Photo: Matej Leskovšek

Hayracks (Slov. kozolci) are a farming achievement with hundreds of years of tradition behind them. They demonstrate an incredible aptitude for using natural materials and a mastery of the traditions of carpentry.

The kozolec, a form of hay rack or drying frame, is an unmistakable part of Slovenia's ethnological heritage. 

Individual examples differ greatly in form, size and purpose of use. The most common types are the toplar or double kozolec, the split-level kozolec ("na kozla") and the low kozolec. Single hay racks predominate in the Upper Sava Valley and on the Kranj–Sora Plain. Most hay racks in Dolenjska, south-western Štajerska, northern Primorska, the hills around Škofja Loka, Notranjska, Bela krajina, Koroška and the area around Ljubljana are of the toplar type. The appearance, size and decoration of these hay racks or drying frames, and also the material of which they were built, depended on the wealth of their owner (or the person who commissioned them) and, of course, on the skill of the craftsman who built them. Nowhere else in the world do we find that variety of types and characteristic forms of kozolec that have developed in Slovenia. 

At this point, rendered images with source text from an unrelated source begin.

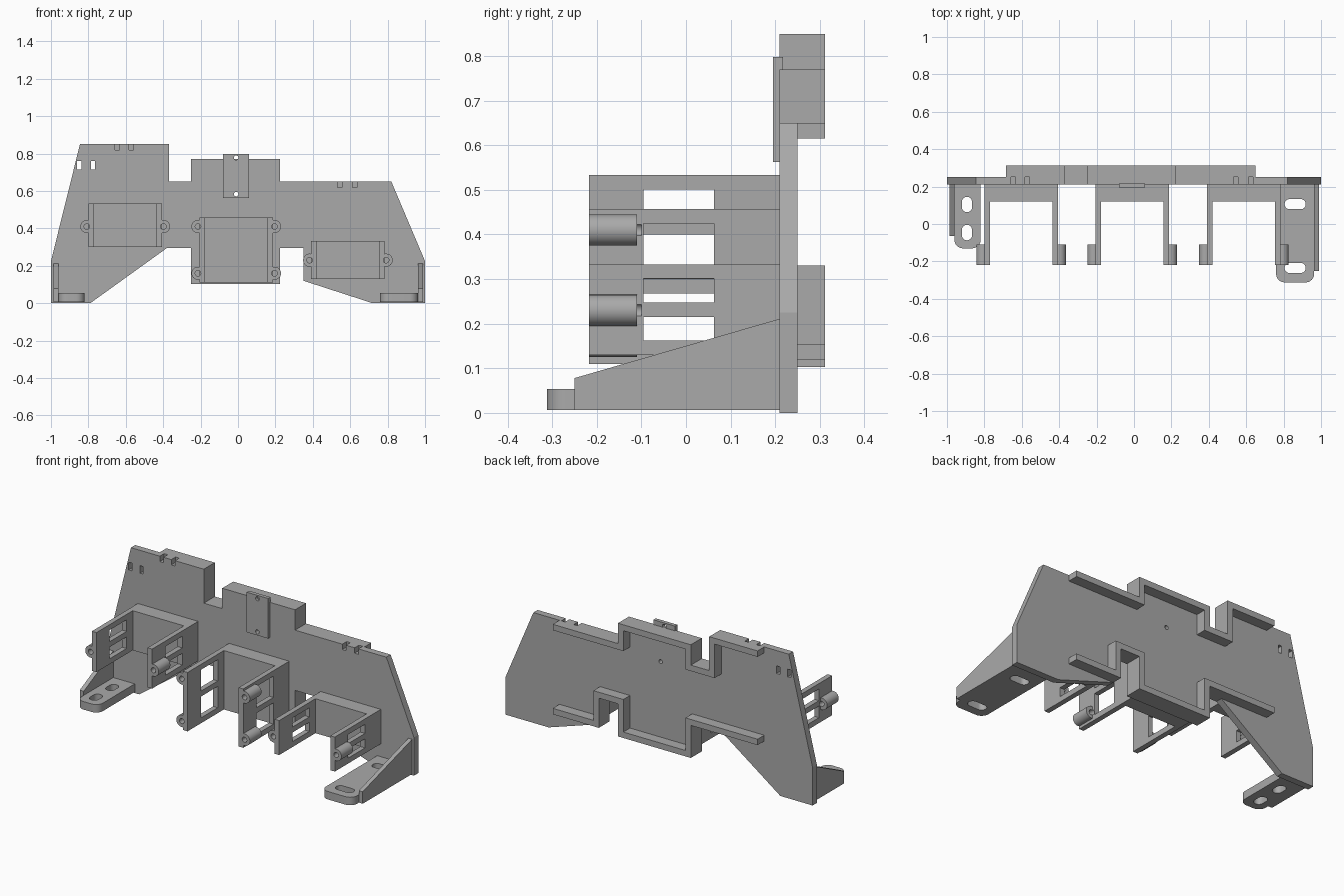
import bpy
import math
from mathutils import Vector

if "Cube" in bpy.data.objects:
    bpy.data.objects.remove(bpy.data.objects["Cube"], do_unlink=True)

grey = bpy.data.materials.new("plain grey")
grey.use_nodes = True
grey.diffuse_color = (0.4, 0.4, 0.4, 1)
grey.node_tree.nodes["Principled BSDF"].inputs["Base Color"].default_value = (0.4, 0.4, 0.4, 1)


def prism(name, pts, axis, lo, hi):
    """Extrude a flat outline along one axis."""
    place = {"x": lambda p, d: (d, p[0], p[1]),
             "y": lambda p, d: (p[0], d, p[1]),
             "z": lambda p, d: (p[0], p[1], d)}[axis]
    n = len(pts)
    verts = [place(p, d) for d in (lo, hi) for p in pts]
    faces = [list(range(n))[::-1], list(range(n, 2 * n))]
    faces += [[i, (i + 1) % n, n + (i + 1) % n, n + i] for i in range(n)]
    # keep the normals pointing outward whatever the outline's direction
    area = sum(pts[i - 1][0] * pts[i][1] - pts[i][0] * pts[i - 1][1] for i in range(n))
    if (area < 0) != (axis == "y"):
        faces = [f[::-1] for f in faces]
    mesh = bpy.data.meshes.new(name)
    mesh.from_pydata(verts, [], faces)
    mesh.materials.append(grey)
    obj = bpy.data.objects.new(name, mesh)
    bpy.context.collection.objects.link(obj)
    return obj


def rect(a0, a1, b0, b1):
    return [(a0, b0), (a1, b0), (a1, b1), (a0, b1)]


def circle(a, b, r, n=32):
    return [(a + r * math.cos(2 * math.pi * i / n), b + r * math.sin(2 * math.pi * i / n))
            for i in range(n)]


def rounded(a0, a1, b0, b1, r, front_only=False, n=8):
    """Rectangle with rounded corners."""
    pts = []
    corners = [(a0, b0, 1, 1, 2), (a1, b0, -1, 1, 3), (a1, b1, -1, -1, 0), (a0, b1, 1, -1, 1)]
    for a, b, sa, sb, quarter in corners:
        if front_only and sb < 0:
            pts.append((a, b))
            continue
        for i in range(n + 1):
            t = (quarter + i / n) * math.pi / 2
            pts.append((a + sa * r + r * math.cos(t), b + sb * r + r * math.sin(t)))
    return pts


def boolean(target, tools, operation="DIFFERENCE"):
    """Apply each tool solid to the target, then remove it."""
    for tool in tools:
        tool.hide_render = True
        mod = target.modifiers.new("cut", "BOOLEAN")
        mod.operation = operation
        mod.solver = "EXACT"
        mod.object = tool
        bpy.context.view_layer.objects.active = target
        bpy.ops.object.modifier_apply(modifier=mod.name)
        bpy.data.objects.remove(tool, do_unlink=True)


def smooth(obj):
    bpy.ops.object.select_all(action="DESELECT")
    obj.select_set(True)
    bpy.context.view_layer.objects.active = obj
    bpy.ops.object.shade_smooth_by_angle(angle=math.radians(30))


FRONT, BACK = 0.21, 0.25

# Upper and lower stepped edges, shared by the panel and its rails
top_steps = [(-0.37, 0.85), (-0.37, 0.65), (-0.25, 0.65), (-0.25, 0.77),
             (0.225, 0.77), (0.225, 0.65)]
low_steps = [(-0.25, 0.295), (-0.25, 0.103), (0.225, 0.103), (0.225, 0.295),
             (0.35, 0.295), (0.35, 0.12)]

# Main panel
outline = ([(-1, 0), (-0.79, 0), (-0.38, 0.295)] + low_steps
           + [(0.72, 0), (1, 0), (1, 0.225), (0.82, 0.65)] + top_steps[::-1]
           + [(-0.845, 0.85), (-1, 0.225)])
panel = prism("main_panel", outline, "y", FRONT, BACK)
cutters = [prism("slot", rect(x, x + 0.022, 0.715, 0.76), "y", 0.1, 0.4) for x in (-0.86, -0.787)]
for x, z in ((-0.645, 0.85), (-0.57, 0.85), (0.545, 0.65), (0.625, 0.65)):
    cutters.append(prism("notch", rect(x - 0.012, x + 0.012, z - 0.032, z + 0.05), "y", 0.1, 0.4))
cutters.append(prism("hole", circle(-0.01, 0.583, 0.012), "y", 0.1, 0.4))
boolean(panel, cutters)


def rail(name, path, thick):
    """Stepped strip along the panel edge, behind it."""
    pts = [Vector(p) for p in path]
    normals = []
    for a, b in zip(pts, pts[1:]):
        d = (b - a).normalized()
        normals.append(Vector((d.y, -d.x)) * thick)
    inner = []
    for i, p in enumerate(pts):
        if i in (0, len(pts) - 1):
            inner.append(p + normals[min(i, len(normals) - 1)])
        else:
            inner.append(p + normals[i - 1] + normals[i])
    prism(name, [tuple(p) for p in pts + inner[::-1]], "y", BACK, 0.312)


rail("upper_rail", [(-0.685, 0.85)] + top_steps + [(0.65, 0.65)], 0.035)
rail("lower_rail", [(-0.685, 0.295)] + low_steps + [(0.65, 0.12)], -0.035)

# Small mounting tab
tab = prism("mounting_tab", rect(-0.08, 0.06, 0.562, 0.798), "y", 0.195, 0.217)
boolean(tab, [prism("hole", circle(-0.01, z, 0.012), "y", 0.1, 0.3) for z in (0.583, 0.778)])


def bracket(name, x0, z0, z1, peg_heights):
    """U-shaped holder with windowed arms and drilled pegs."""
    x1, wall, tip, frame = x0 + 0.393, 0.03, -0.218, 0.032
    profile = [(x0, FRONT), (x0, tip), (x0 + wall, tip), (x0 + wall, 0.12),
               (x1 - wall, 0.12), (x1 - wall, tip), (x1, tip), (x1, FRONT)]
    body = prism(name, profile, "z", z0, z1)
    spots = [(x, z) for x in (x0 - 0.008, x1 + 0.008) for z in peg_heights]
    boolean(body, [prism("peg", circle(x, z, 0.035), "y", tip, -0.11) for x, z in spots], "UNION")
    mid = (z0 + z1) / 2
    windows = [(z0 + frame, mid - frame / 2), (mid + frame / 2, z1 - frame)]
    cuts = [prism("window", rect(-0.095, 0.063, a, b), "x", x0 - 0.1, x1 + 0.1) for a, b in windows]
    cuts += [prism("bore", circle(x, z, 0.015, 24), "y", -0.3, -0.1) for x, z in spots]
    boolean(body, cuts)
    smooth(body)


bracket("right_bracket", -0.80, 0.30, 0.533, [0.41])
bracket("middle_bracket", -0.206, 0.11, 0.457, [0.41, 0.16])
bracket("left_bracket", 0.391, 0.13, 0.333, [0.23])


def foot(side, x0, x1, y0, slots, gusset_x, gusset_y):
    """Slotted base foot with a sloping gusset beside it."""
    base = prism(side + "_foot", rounded(x0, x1, y0, FRONT, 0.045, True), "z", 0.007, 0.054)
    boolean(base, [prism("slot", rounded(*s, 0.0265), "z", -0.1, 0.2) for s in slots])
    smooth(base)
    slope = [(FRONT, 0.007), (gusset_y, 0.007), (gusset_y, 0.078), (FRONT, 0.211)]
    prism(side + "_gusset", slope, "x", *gusset_x)


foot("right", -0.96, -0.82, -0.13,
     [(-0.92, -0.866, 0.063, 0.145), (-0.92, -0.866, -0.087, -0.005)], (-0.986, -0.96), -0.065)
foot("left", 0.76, 0.963, -0.312,
     [(0.805, 0.918, 0.079, 0.133), (0.805, 0.918, -0.262, -0.208)], (0.963, 0.988), -0.25)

The Land of Hay Racks  in Šentrupert in the Dolenjska region is the first open-air kozolec museum. Several types of kozolec can be seen here. The oldest, "Luka's Kozolec" (originally from Trstenik, north of Kranj) dates from 1795 and is the oldest in the world. These structures were also popular with children, who used them to play hide-and-seek, to swing from, and for other children's games. They were also used for celebrations, the first Masses of newly ordained priests, theatrical performances and a variety of jobs on the farm such as corn husking, stripping leaves from tubers, etc. Sometimes an improvised wine shop or tavern known as a pušlšank (from the German Buschenschank, referring to the bush of twigs hung at the entrance) would be set up in a kozolec to sell locally produced food and wine. A kozolec also provided overnight accommodation for travellers and beggars. Young men would often sleep in them during the summer months.

Hay racks in other European countries do not have roofs and are only used for drying, while those in Slovenia have a much wider range of uses. Almost all of them have a roof and they are used to dry corn, hay, maize, flax, hemp, pulses, tubers, ferns, and so on, and also for storing tools, machinery, planks of wood and grain. The Slovenian type of kozolec can also be found in Austria, Italy and Croatia.  

Text by Tanja Glogovčan